November’s surge in Chinese stocks and credit has made them among the globe’s best performers. An index of the nation’s US-listed shares climbed a record 42%, the Hang Seng China Enterprises Index gained the most since 2003, property stocks have jumped 61% and high-yield dollar bonds rose 20%. Up until now, all those bounces in Chinese assets have been an opportunity to sell, but we feel that this time is different. We are throwing here the gauntlet to Carmen Reinhart and Kenneth Rogoff. Jokes on the side, we believe these are key dynamics to watch because the ramification for markets and some assets, in particular, may become very relevant.
What about Q4 EPS Estimates?
The real question is: are analysts lowering EPS estimates more than normal for S&P 500 companies for the fourth quarter?
The answer is yes. During the months of October and November, analysts lowered EPS estimates for S&P 500 companies for the fourth quarter by a larger margin than average. Furthermore, according to FactSet, the S&P500 is expected to report a Y/Y earnings decline for Q4 2022 (-2.4%) for the first time since Q3 2020 (-5.7%).
As always, the glass can be seen as half empty, but also half full. From one side we can argue that we are now clearly heading towards, at least, an earnings recession. From the other side, we can also note that now negative earnings are fully priced in and it would be enough for the actual numbers to come up just on par with expectations to sustain market prices and probably fuel further equity gains.
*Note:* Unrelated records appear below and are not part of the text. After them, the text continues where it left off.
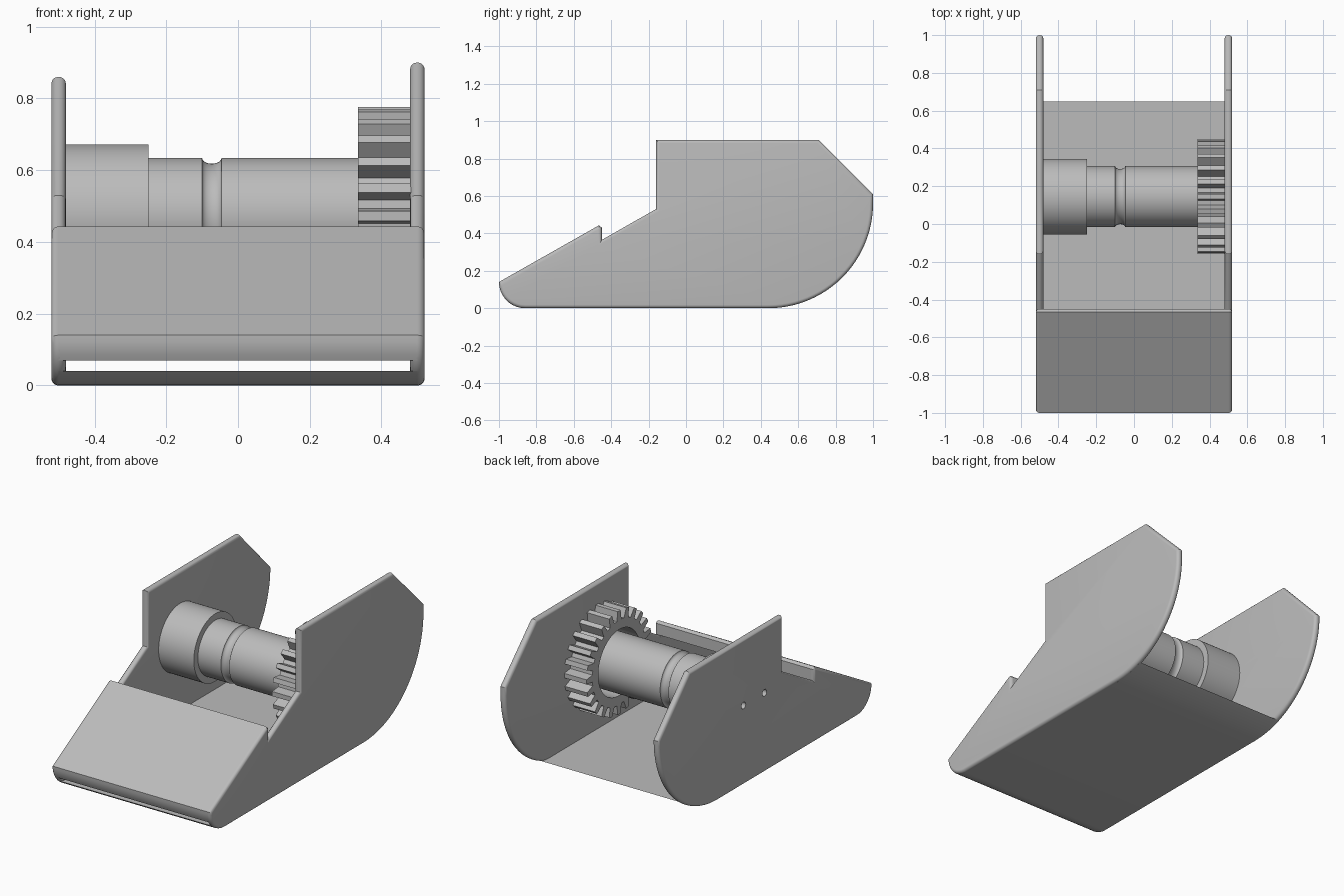
import bpy, bmesh, math

if "Cube" in bpy.data.objects:
    bpy.data.objects.remove(bpy.data.objects["Cube"], do_unlink=True)

GREY = (0.5, 0.5, 0.5, 1)
metal = bpy.data.materials.new("plain_grey")
metal.use_nodes = True
metal.diffuse_color = GREY
metal.node_tree.nodes["Principled BSDF"].inputs["Base Color"].default_value = GREY

AXIS_Y, AXIS_Z = 0.145, 0.472
parts = []


def finish(name, bm):
    bmesh.ops.recalc_face_normals(bm, faces=bm.faces)
    mesh = bpy.data.meshes.new(name)
    bm.to_mesh(mesh)
    bm.free()
    mesh.materials.append(metal)
    ob = bpy.data.objects.new(name, mesh)
    bpy.context.collection.objects.link(ob)
    parts.append(ob)
    return ob


def arc(cy, cz, r, start, end, n):
    """Points on a circle in the side plane, angles in degrees."""
    angles = [math.radians(start + (end - start) * i / n) for i in range(n + 1)]
    return [(cy + r * math.cos(a), cz + r * math.sin(a)) for a in angles]


def nose(start, end, n):
    return arc(-0.86, 0.14, 0.14, start, end, n)


def heel(start, end, n):
    return arc(0.44, 0.56, 0.56, start, end, n)


def extrude(name, profile, x0, x1, rounding=0):
    """Side profile swept across x, with optionally rounded rims."""
    bm = bmesh.new()
    face = bm.faces.new([bm.verts.new((x0, y, z)) for y, z in profile])
    rim = list(face.edges)
    out = bmesh.ops.extrude_face_region(bm, geom=[face], use_keep_orig=True)["geom"]
    moved = [g for g in out if isinstance(g, bmesh.types.BMVert)]
    bmesh.ops.translate(bm, verts=moved, vec=(x1 - x0, 0, 0))
    rim += [g for g in out if isinstance(g, bmesh.types.BMEdge)]
    if rounding:
        bmesh.ops.bevel(bm, geom=rim, offset=rounding, segments=5,
                        profile=0.5, affect='EDGES')
    return finish(name, bm)


def lathe(name, profile, steps=64):
    """Closed (x, radius) profile turned about the roller axis."""
    bm = bmesh.new()
    verts = [bm.verts.new((x, AXIS_Y, AXIS_Z + r)) for x, r in profile]
    edges = [bm.edges.new(p) for p in zip(verts, verts[1:])]
    bmesh.ops.spin(bm, geom=verts + edges, cent=(0, AXIS_Y, AXIS_Z),
                   axis=(1, 0, 0), angle=math.tau, steps=steps)
    bmesh.ops.remove_doubles(bm, verts=bm.verts, dist=1e-5)
    return finish(name, bm)


def side_panel(name, x0, x1, top):
    profile = nose(180, 270, 10) + heel(270, 360, 24)
    profile += [(1.0, top - 0.29)] if top > 0.87 else []
    profile += [(0.71, top), (-0.16, top), (-0.16, 0.53),
                (-0.45, 0.365), (-0.45, 0.43), (-0.465, 0.443)]
    return extrude(name, profile, x0, x1, 0.0185)


# Side panels
side_panel("left_panel", 0.48, 0.52, 0.9)
right_panel = side_panel("right_panel", -0.52, -0.48, 0.86)

# Pin holes through the right panel
for y in (0.01, 0.205):
    bpy.ops.mesh.primitive_cylinder_add(vertices=24, radius=0.02, depth=0.2,
                                        location=(-0.5, y, 0.47),
                                        rotation=(0, math.pi / 2, 0))
    cutter = bpy.context.object
    cutter.hide_render = True
    cut = right_panel.modifiers.new("hole", 'BOOLEAN')
    cut.operation, cut.object = 'DIFFERENCE', cutter
    bpy.context.view_layer.objects.active = right_panel
    bpy.ops.object.modifier_apply(modifier=cut.name)
    bpy.data.objects.remove(cutter, do_unlink=True)

# Floor and sloped front plate, with the open slot between them
floor_line = nose(225.6, 270, 6) + heel(270, 291.8, 8)
extrude("floor", floor_line, -0.5, 0.5)
plate_line = nose(180, 210, 4) + [(-0.45, 0.365), (-0.45, 0.43), (-0.465, 0.443)]
extrude("front_plate", plate_line, -0.5, 0.5)

# Roller with a rounded groove
groove = [(-0.073 - 0.027 * math.cos(a), 0.162 - 0.016 * math.sin(a))
          for a in [math.pi * i / 10 for i in range(11)]]
lathe("roller", [(-0.48, 0), (-0.48, 0.162)] + groove + [(0.485, 0.162), (0.485, 0)])

# Collar at the right end
lathe("collar", [(-0.485, 0), (-0.485, 0.2), (-0.25, 0.2), (-0.25, 0)])

# Drive gear with an open bore
TEETH = 24
bm = bmesh.new()
rings = []
for x in (0.335, 0.482):
    for bore in (False, True):
        ring = []
        for t in range(TEETH):
            for step, r in ((-0.32, 0.25), (-0.17, 0.305), (0.17, 0.305), (0.32, 0.25)):
                a = math.tau * (t + step) / TEETH
                r = 0.195 if bore else r
                ring.append(bm.verts.new((x, AXIS_Y + r * math.cos(a),
                                          AXIS_Z + r * math.sin(a))))
        rings.append(ring)
outer0, bore0, outer1, bore1 = rings
for a, b in ((outer0, bore0), (bore0, bore1), (bore1, outer1), (outer1, outer0)):
    for i in range(len(a)):
        j = (i + 1) % len(a)
        bm.faces.new((a[i], a[j], b[j], b[i]))
finish("drive_gear", bm)

# Smooth shading with crisp edges
bpy.ops.object.select_all(action='DESELECT')
for ob in parts:
    ob.select_set(True)
bpy.context.view_layer.objects.active = parts[0]
bpy.ops.object.shade_smooth_by_angle(angle=math.radians(30))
$-Bloc Central Banks
RBA should hike rates again this week. Money markets are pricing a 70% chance of a 25bps increase to 3.1% and a 30% chance of keeping rates unchanged. I am convinced a 25bps hike will be the actual course of action while keeping rates unchanged would be in my opinion a big shocker. But in the great scheme of things, 0bps or 25bps does not change the substance. Bank of Canada, instead, having already lifted rates by a cumulative 350bps this cycle, may opt to lift the rates by 50bps this time around. This also looks like a close call as several analysts expect a more modest 25bps move. Regardless, of what is going to actually happen, the trend is now clear. Most of the $-bloc central banks are now slowing down the pace of hiking. In my view, this is supportive of risky assets in the short term as markets will extrapolate that the FED will act along these lines.
I know, I know, I know, I know
Ain’t no sunshine, when the FEAR and GREED Index become elevated and indicates frothy markets
This year, so far, the Greed and Fear Index has been a very powerful contrarian indicator. Being disciplined would mean closing the longs and waiting for more attractive entry points. But this week we will go for a compromise. We will close half of the longs on Nasdaq we opened last week and we keep the other half with a trailing stop of 5% below last Friday’s close. To partially hedge the risky asset’s book, we enter a short position on AUD$ (1/3 of the VaR on the Nasdaq Position) with a stop loss of 3.5% above last Friday’s close and with a price target of 5% below the last close.
Have a great start to the week
All views expressed on this site are my own and do not represent the opinions of any entity with which I have been, am now, or will be affiliated. I assume no responsibility for any errors or omissions in the content of this site and there is no guarantee for completeness or accuracy. The content is food for thought and it is not meant to be a solicitation to trade or invest. Readers should perform their investment analysis and research and/or seek the advice of a licensed professional with direct knowledge of the reader’s specific risk profile characteristics